Frank Gresham's First Speech
Too Long; Didn't ReadWe have said, that over and above those assembled in the house, there came to the Greshamsbury dinner on Frank's birthday the Jacksons of the Grange, consisting of Mr and Mrs Jackson; the Batesons from Annesgrove, viz., Mr and Mrs Bateson, and Miss Bateson, their daughter—an unmarried lady of about fifty; the Bakers of Mill Hill, father and son; and Mr Caleb Oriel, the rector, with his beautiful sister, Patience. Dr Thorne, and his niece Mary, we count among those already assembled at Greshamsbury.
There was nothing very magnificent in the number of the guests thus brought together to do honour to young Frank; but he, perhaps, was called on to take a more prominent part in the proceedings, to be made more of a hero than would have been the case had half the county been there. In that case the importance of the guests would have been so great that Frank would have got off with a half-muttered speech or two; but now he had to make a separate oration to every one, and very weary work he found it.

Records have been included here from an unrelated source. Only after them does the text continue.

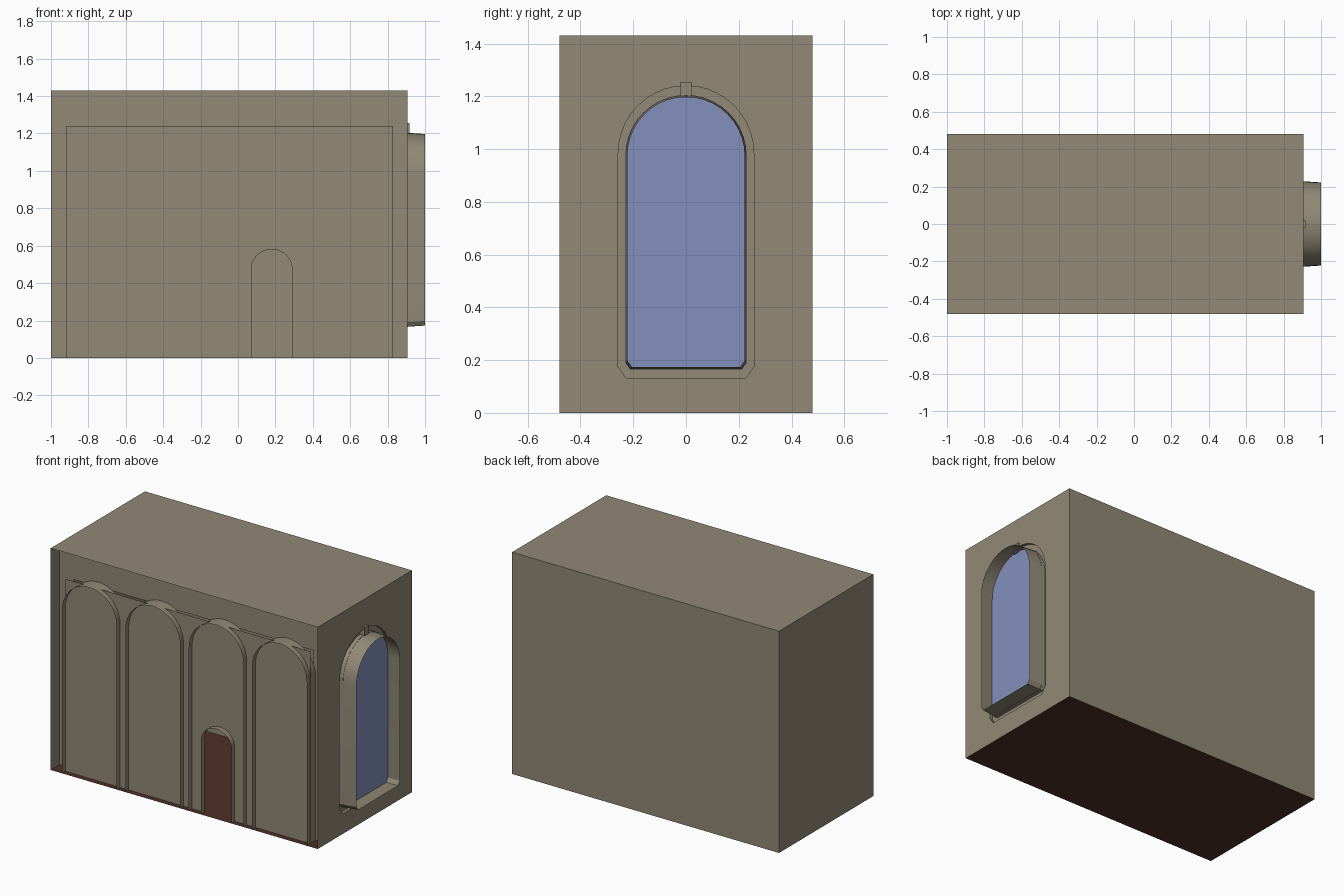
import bpy, bmesh, math
from mathutils import Vector

if "Cube" in bpy.data.objects:
    bpy.data.objects.remove(bpy.data.objects["Cube"])


def material(name, rgb):
    m = bpy.data.materials.new(name)
    m.diffuse_color = (*rgb, 1)
    m.use_nodes = True
    m.node_tree.nodes["Principled BSDF"].inputs["Base Color"].default_value = m.diffuse_color
    return m


STONE = material("stone", (0.287, 0.25, 0.18))
GLASS = material("blue_glass", (0.23, 0.279, 0.503))
FLOOR = material("red_brown_floor", (0.08, 0.03, 0.02))

XL, XR, Y, H = -1.0, 0.905, 0.48, 1.43


def finish(name, bm, mat, smooth=False):
    bmesh.ops.remove_doubles(bm, verts=bm.verts, dist=1e-5)
    me = bpy.data.meshes.new(name)
    bm.to_mesh(me)
    bm.free()
    me.materials.append(mat)
    ob = bpy.data.objects.new(name, me)
    bpy.context.collection.objects.link(ob)
    if smooth:
        bpy.ops.object.select_all(action='DESELECT')
        ob.select_set(True)
        bpy.context.view_layer.objects.active = ob
        bpy.ops.object.shade_smooth_by_angle(angle=math.radians(30))
    return ob


def arch(c, w, base, crown, rise=None, chamfer=0, n=20):
    """Outline of an arch: (u, z) points from the left foot over the top to the right foot."""
    rise = rise or w
    arc = [(c - w * math.cos(math.pi * i / n), crown - rise + rise * math.sin(math.pi * i / n))
           for i in range(n + 1)]
    if chamfer:
        return ([(c - w + chamfer * .7, base), (c - w, base + chamfer)] + arc
                + [(c + w, base + chamfer), (c + w - chamfer * .7, base)])
    return [(c - w, base)] + arc + [(c + w, base)]


def on_front(y):
    return lambda p: Vector((p[0], y, p[1]))


def on_side(x):
    return lambda p: Vector((x, p[0], p[1]))


def sheet(name, loops, place, normal, mat):
    """Flat face from an outline, with any further loops as holes."""
    bm = bmesh.new()
    for loop in loops:
        vs = [bm.verts.new(place(p)) for p in loop]
        for i, v in enumerate(vs):
            bm.edges.new((v, vs[(i + 1) % len(vs)]))
    bmesh.ops.triangle_fill(bm, use_beauty=True, edges=bm.edges[:], normal=normal)
    return finish(name, bm, mat)


def shell(name, a, place_a, b, place_b, mat, closed=False):
    """Strip of faces joining two outlines with the same point count."""
    bm = bmesh.new()
    va = [bm.verts.new(place_a(p)) for p in a]
    vb = [bm.verts.new(place_b(p)) for p in b]
    n = len(va)
    for i in range(n if closed else n - 1):
        j = (i + 1) % n
        bm.faces.new((va[i], va[j], vb[j], vb[i]))
    return finish(name, bm, mat, True)


def box(name, lo, hi, mat):
    bm = bmesh.new()
    bmesh.ops.create_cube(bm, size=1)
    for v in bm.verts:
        v.co = Vector([(l + h) / 2 + c * (h - l) for l, h, c in zip(lo, hi, v.co)])
    return finish(name, bm, mat)


def rect(a, b, z0, z1):
    return [(a, z0), (a, z1), (b, z1), (b, z0)]


# room shell: roof, floor, back and left walls
def flat(z):
    return lambda p: Vector((p[0], p[1], z))


sheet("roof", [rect(XL, XR, -Y, Y)], flat(H), (0, 0, 1), STONE)
sheet("floor", [rect(XL, XR, -Y, Y)], flat(0), (0, 0, 1), FLOOR)
sheet("back_wall", [rect(XL, XR, 0, H)], on_front(Y), (0, 1, 0), STONE)
sheet("left_wall", [rect(-Y, Y, 0, H)], on_side(XL), (-1, 0, 0), STONE)

# right wall with an arched recess around the window
recess = arch(0, 0.257, 0.13, 1.24, chamfer=0.045)
sheet("right_wall", [rect(-Y, Y, 0, H), recess], on_side(XR), (1, 0, 0), STONE)
shell("window_recess_edge", recess, on_side(XR), recess, on_side(0.885), STONE, True)
sheet("window_recess_back", [recess], on_side(0.885), (1, 0, 0), STONE)

# protruding window surround, pane and keystone
outer = arch(0, 0.23, 0.165, 1.205, chamfer=0.025)
rim = arch(0, 0.222, 0.173, 1.197, chamfer=0.025)
shell("window_surround", outer, on_side(0.885), rim, on_side(1.0), STONE, True)
sheet("window_pane", [outer], on_side(0.91), (1, 0, 0), GLASS)
box("window_keystone", (0.885, -0.02, 1.195), (0.918, 0.02, 1.255), STONE)

# recessed front wall, open behind the arcade panel
WALL_Y, PANEL_Y, RIM_Y = -0.388, -0.445, -0.479
wall = [(XL, 0), (XL, H), (XR, H), (XR, 0), (0.81, 0), (0.81, 1.22), (-0.90, 1.22), (-0.90, 0)]
sheet("front_wall", [wall], on_front(WALL_Y), (0, -1, 0), STONE)

# arcade panel with the doorway cut out
door = arch(0.18, 0.108, 0, 0.58, 0.1)
panel = [(-0.92, 0), (-0.92, 1.24), (0.83, 1.24), (0.83, 0)] + door[::-1]
sheet("arcade_panel", [panel], on_front(PANEL_Y), (0, -1, 0), STONE)
shell("door_surround", door, on_front(RIM_Y), door, on_front(PANEL_Y), STONE)

# four blind arches with diamond plates
for i in range(4):
    c = -0.725 + 0.452 * i
    a = arch(c, 0.195, 0, 1.25)
    shell(f"arch_surround_{i + 1}", a, on_front(RIM_Y), a, on_front(WALL_Y), STONE)
    for z in (0.29, 0.745):
        if i == 2 and z < 0.5:
            continue  # doorway takes this place
        d = [(c - 0.142, z), (c, z + 0.142), (c + 0.142, z), (c, z - 0.142)]
        sheet(f"diamond_plate_{i + 1}_{'low' if z < 0.5 else 'high'}", [d],
              on_front(PANEL_Y - 0.003), (0, -1, 0), STONE)
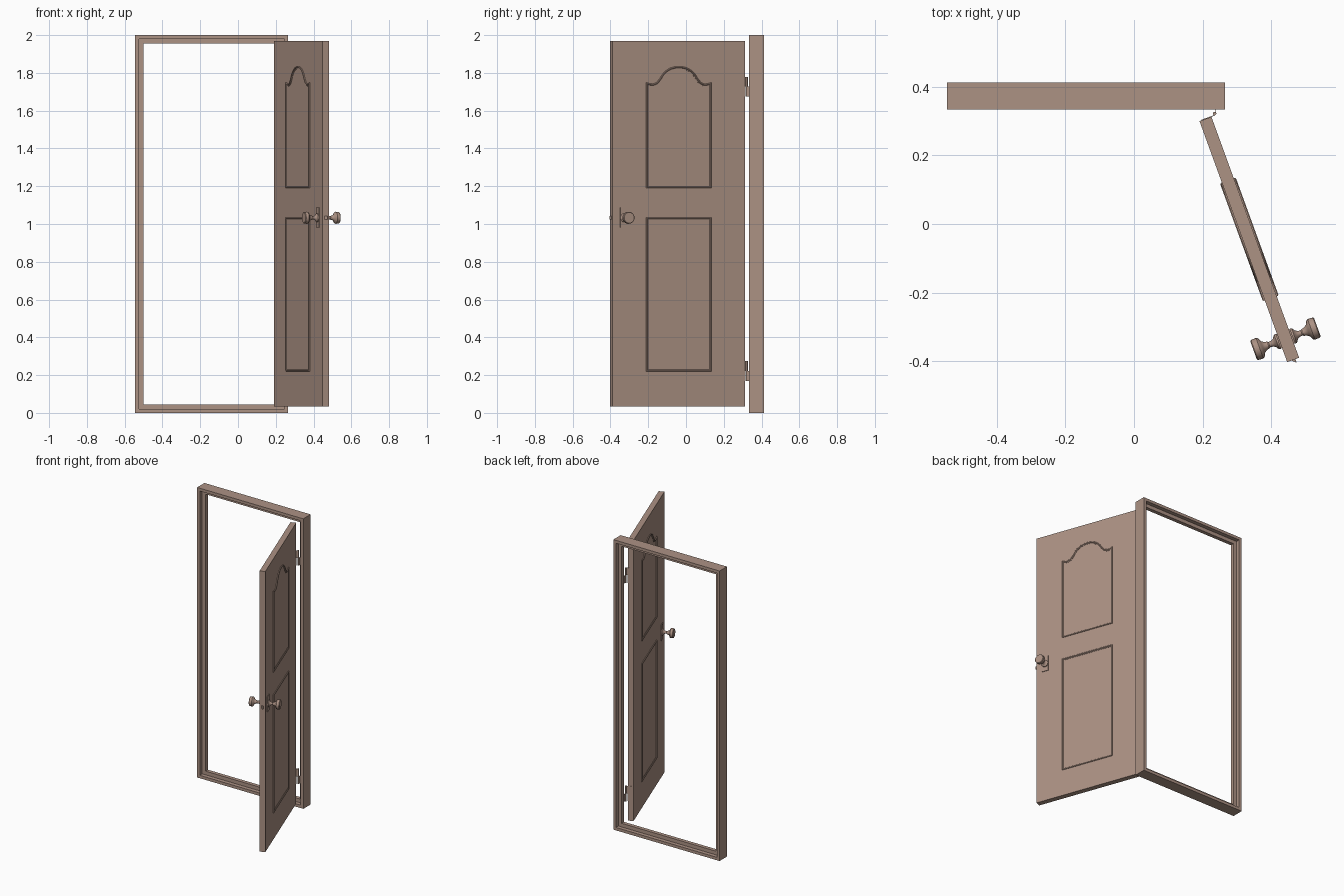
import bpy, bmesh, math
from mathutils import Matrix, Vector

if "Cube" in bpy.data.objects:
    bpy.data.objects.remove(bpy.data.objects["Cube"])

wood = bpy.data.materials.new("warm_brown")
wood.diffuse_color = (0.413, 0.287, 0.231, 1)
wood.use_nodes = True
wood.node_tree.nodes["Principled BSDF"].inputs["Base Color"].default_value = wood.diffuse_color

# Door leaf placement: local x runs hinge -> latch, local y is the face normal
DOOR = Matrix.Translation((0.336, -0.045, 0)) @ Matrix.Rotation(math.radians(-70), 4, 'Z')
HALF_L, HALF_T = 0.3735, 0.0185


def finish(name, bm, matrix=None, smooth=False):
    bmesh.ops.recalc_face_normals(bm, faces=bm.faces)
    me = bpy.data.meshes.new(name)
    bm.to_mesh(me)
    bm.free()
    ob = bpy.data.objects.new(name, me)
    bpy.context.collection.objects.link(ob)
    me.materials.append(wood)
    if matrix:
        ob.matrix_world = matrix
    if smooth:
        bpy.ops.object.select_all(action='DESELECT')
        ob.select_set(True)
        bpy.context.view_layer.objects.active = ob
        bpy.ops.object.shade_smooth_by_angle(angle=math.radians(35))
    return ob


def box(name, lo, hi, matrix=None):
    bm = bmesh.new()
    size = [b - a for a, b in zip(lo, hi)]
    mid = [(a + b) / 2 for a, b in zip(lo, hi)]
    bmesh.ops.create_cube(bm, size=1, matrix=Matrix.Translation(mid) @ Matrix.Diagonal((*size, 1)))
    return finish(name, bm, matrix)


def inset(outline, d):
    """Mitred inward offset of a counter-clockwise outline."""
    out = []
    for i, p in enumerate(outline):
        a = (p - outline[i - 1]).normalized()
        b = (outline[(i + 1) % len(outline)] - p).normalized()
        na, nb = Vector((-a.y, a.x)), Vector((-b.y, b.x))
        m = na + nb
        out.append(p + m * (d * 2 / m.length_squared))
    return out


def sweep(name, outline, profile, matrix=None):
    """Carry a closed (inset, depth) profile around an outline in the xz plane."""
    bm = bmesh.new()
    rings = [[bm.verts.new((p.x, y, p.y)) for p in inset(outline, d)] for d, y in profile]
    n = len(outline)
    for k, ring in enumerate(rings):
        nxt = rings[(k + 1) % len(rings)]
        for i in range(n):
            j = (i + 1) % n
            bm.faces.new((ring[i], ring[j], nxt[j], nxt[i]))
    return finish(name, bm, matrix)


def lathe(name, profile, matrix, steps=20):
    """Revolve a (radius, height) profile around the local z axis."""
    bm = bmesh.new()
    verts = [bm.verts.new((r, 0, h)) for r, h in profile]
    edges = [bm.edges.new(e) for e in zip(verts, verts[1:])]
    bmesh.ops.spin(bm, geom=verts + edges, axis=(0, 0, 1), cent=(0, 0, 0),
                   angle=math.tau, steps=steps, use_duplicate=False)
    bmesh.ops.remove_doubles(bm, verts=bm.verts, dist=1e-5)
    return finish(name, bm, matrix, smooth=True)


def rect(x0, x1, z0, z1):
    return [Vector(p) for p in ((x0, z0), (x1, z0), (x1, z1), (x0, z1))]


# Door frame with a stop running around the middle
sweep("door_frame", rect(-0.545, 0.265, 0, 2),
      [(0, .333), (.02, .333), (.02, .36), (.045, .36),
       (.045, .386), (.02, .386), (.02, .413), (0, .413)])

# Door leaf
box("door_leaf", (-HALF_L, -HALF_T, 0.035), (HALF_L, HALF_T, 1.97), DOOR)

# Panel outlines: plain lower one, upper one with a curved crown
W = 0.183
half = [(0.165, 1.744), (0.145, 1.742), (0.125, 1.75), (0.109, 1.768), (0.095, 1.79),
        (0.075, 1.811), (0.05, 1.826), (0.025, 1.833)]
crown = half + [(0, 1.835)] + [(-x, z) for x, z in reversed(half)]
upper = [Vector(p) for p in [(-W, 1.19), (W, 1.19), (W, 1.75)] + crown + [(-W, 1.75)]]
lower = rect(-W, W, 0.22, 1.035)

# Knob profile (radius, distance from the middle of the leaf)
KNOB = [(0, .018), (.023, .022), (.023, .027), (.018, .031), (.013, .034), (.009, .042),
        (.008, .05), (.011, .054), (.011, .058), (.014, .064), (.018, .070), (.028, .074),
        (.032, .080), (.031, .096), (.028, .099), (0, .099)]

KX, KZ = 0.308, 1.033
for side, s in (("right", 1), ("left", -1)):
    # Raised mouldings
    prof = [(d, s * (HALF_T + h)) for d, h in
            ((0, -.002), (0, .003), (.003, .006), (.006, .006), (.009, .002), (.013, .002), (.013, -.002))]
    sweep("upper_moulding_" + side, upper, prof, DOOR)
    sweep("lower_moulding_" + side, lower, prof, DOOR)
    # Lock plate and knob
    a, b = sorted((s * (HALF_T - .002), s * (HALF_T + .004)))
    box("lock_plate_" + side, (KX - .022, a, 0.981), (KX + .022, b, 1.088), DOOR)
    lathe("knob_" + side, KNOB,
          DOOR @ Matrix.Translation((KX, 0, KZ)) @ Matrix.Rotation(-s * math.pi / 2, 4, 'X'))

# Latch bolt: wedge on the door edge
bm = bmesh.new()
tri = [(HALF_L - .002, -.007), (HALF_L - .002, .007), (HALF_L + .012, .007)]
face = bm.faces.new([bm.verts.new((x, y, KZ - .01)) for x, y in tri])
ext = bmesh.ops.extrude_face_region(bm, geom=[face])
bmesh.ops.translate(bm, vec=(0, 0, .02),
                    verts=[v for v in ext["geom"] if isinstance(v, bmesh.types.BMVert)])
finish("latch_bolt", bm, DOOR)

# Hinges: barrel, leaf on the door edge, leaf on the frame
PX, PY = 0.235, 0.322
for name, z in (("lower", 0.17), ("upper", 1.675)):
    mid, top = z + .052, z + .104
    lathe("hinge_barrel_" + name, [(0, z), (.005, z), (.005, top), (0, top)],
          Matrix.Translation((PX, PY, 0)), 12)
    box("hinge_door_leaf_" + name, (-HALF_L - .002, -.012, z), (-HALF_L + .001, HALF_T, top), DOOR)
    box("hinge_door_arm_" + name, (-HALF_L - .002, HALF_T, mid), (-HALF_L, .030, top), DOOR)
    box("hinge_frame_leaf_" + name, (0.243, 0.333, z), (0.246, 0.359, top))
    box("hinge_frame_arm_" + name, (0.237, PY, z), (0.2395, 0.336, mid))
    box("hinge_frame_tab_" + name, (0.237, 0.333, z), (0.246, 0.336, mid))
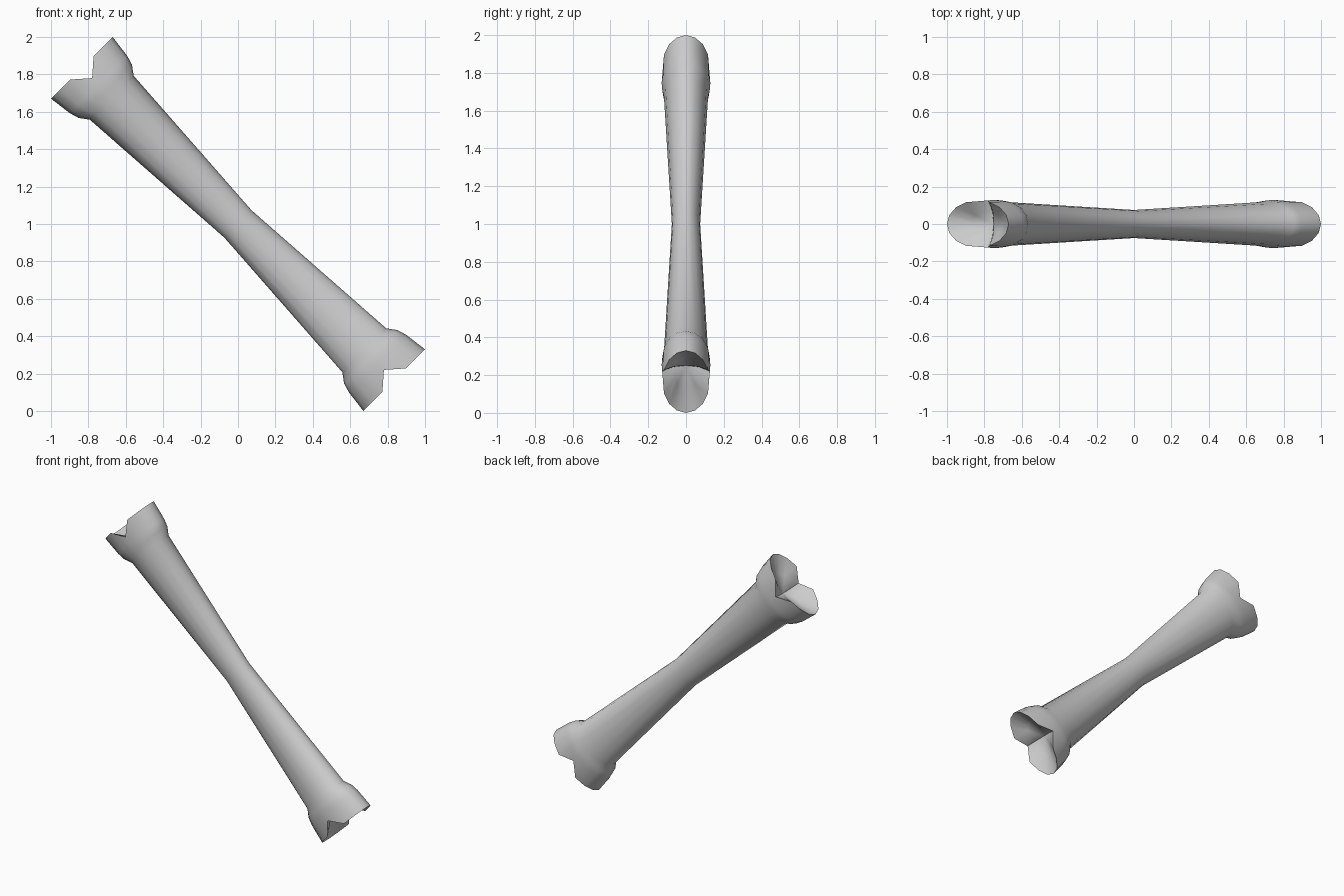
import bpy, bmesh, math

if "Cube" in bpy.data.objects:
    bpy.data.objects.remove(bpy.data.objects["Cube"])

SEGMENTS = 16
# half of the bone's profile: (distance along axis, half width, half depth)
HALF = [(0.0, 0.103, 0.075), (0.955, 0.166, 0.117), (1.004, 0.202, 0.126),
        (1.055, 0.217, 0.129), (1.181, 0.233, 0.126)]
# cupped end: (lobe height, valley height, half width, half depth)
CUP = (1.112, 1.07, 0.12, 0.066)
NOTCH = 1.103
CENTRE = 1.06

bm = bmesh.new()


def ring(height, width, depth, valley=None, sign=1):
    verts = []
    for i in range(SEGMENTS):
        a = 2 * math.pi * i / SEGMENTS
        in_valley = valley is not None and i % (SEGMENTS // 2) == SEGMENTS // 4
        h = valley if in_valley else height
        verts.append(bm.verts.new((width * math.cos(a), depth * math.sin(a), sign * h)))
    return verts


def bridge(a, b):
    for i in range(SEGMENTS):
        j = (i + 1) % SEGMENTS
        bm.faces.new((a[i], a[j], b[j], b[i]))


# shared waist, then each half with its two lobes and cupped end
waist = ring(*HALF[0])
for sign in (1, -1):
    previous = waist
    for k, (h, w, d) in enumerate(HALF[1:], 1):
        valley = NOTCH if k == len(HALF) - 1 else None
        current = ring(h, w, d, valley, sign)
        bridge(previous, current)
        previous = current
    cup = ring(CUP[0], CUP[2], CUP[3], CUP[1], sign)
    bridge(previous, cup)
    centre = bm.verts.new((0, 0, sign * CENTRE))
    for i in range(SEGMENTS):
        bm.faces.new((cup[i], cup[(i + 1) % SEGMENTS], centre))

bmesh.ops.recalc_face_normals(bm, faces=bm.faces)
mesh = bpy.data.meshes.new("bone")
bm.to_mesh(mesh)
bm.free()

# lean the bone diagonally, up to the left
bone = bpy.data.objects.new("bone", mesh)
bpy.context.collection.objects.link(bone)
bone.location = (0, 0, 1)
bone.rotation_euler = (0, math.radians(-45), 0)
bpy.context.view_layer.objects.active = bone
bone.select_set(True)
bpy.ops.object.shade_smooth_by_angle(angle=math.radians(60))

The Batesons, Bakers, and Jacksons were very civil; no doubt the more so from an unconscious feeling on their part, that as the squire was known to be a little out at elbows as regards money, any deficiency on their part might be considered as owing to the present state of affairs at Greshamsbury. Fourteen thousand a year will receive honour; in that case there is no doubt, and the man absolutely possessing it is not apt to be suspicious as to the treatment he may receive; but the ghost of fourteen thousand a year is not always so self-assured. Mr Baker, with his moderate income, was a very much richer man than the squire; and, therefore, he was peculiarly forward in congratulating Frank on the brilliancy of his prospects.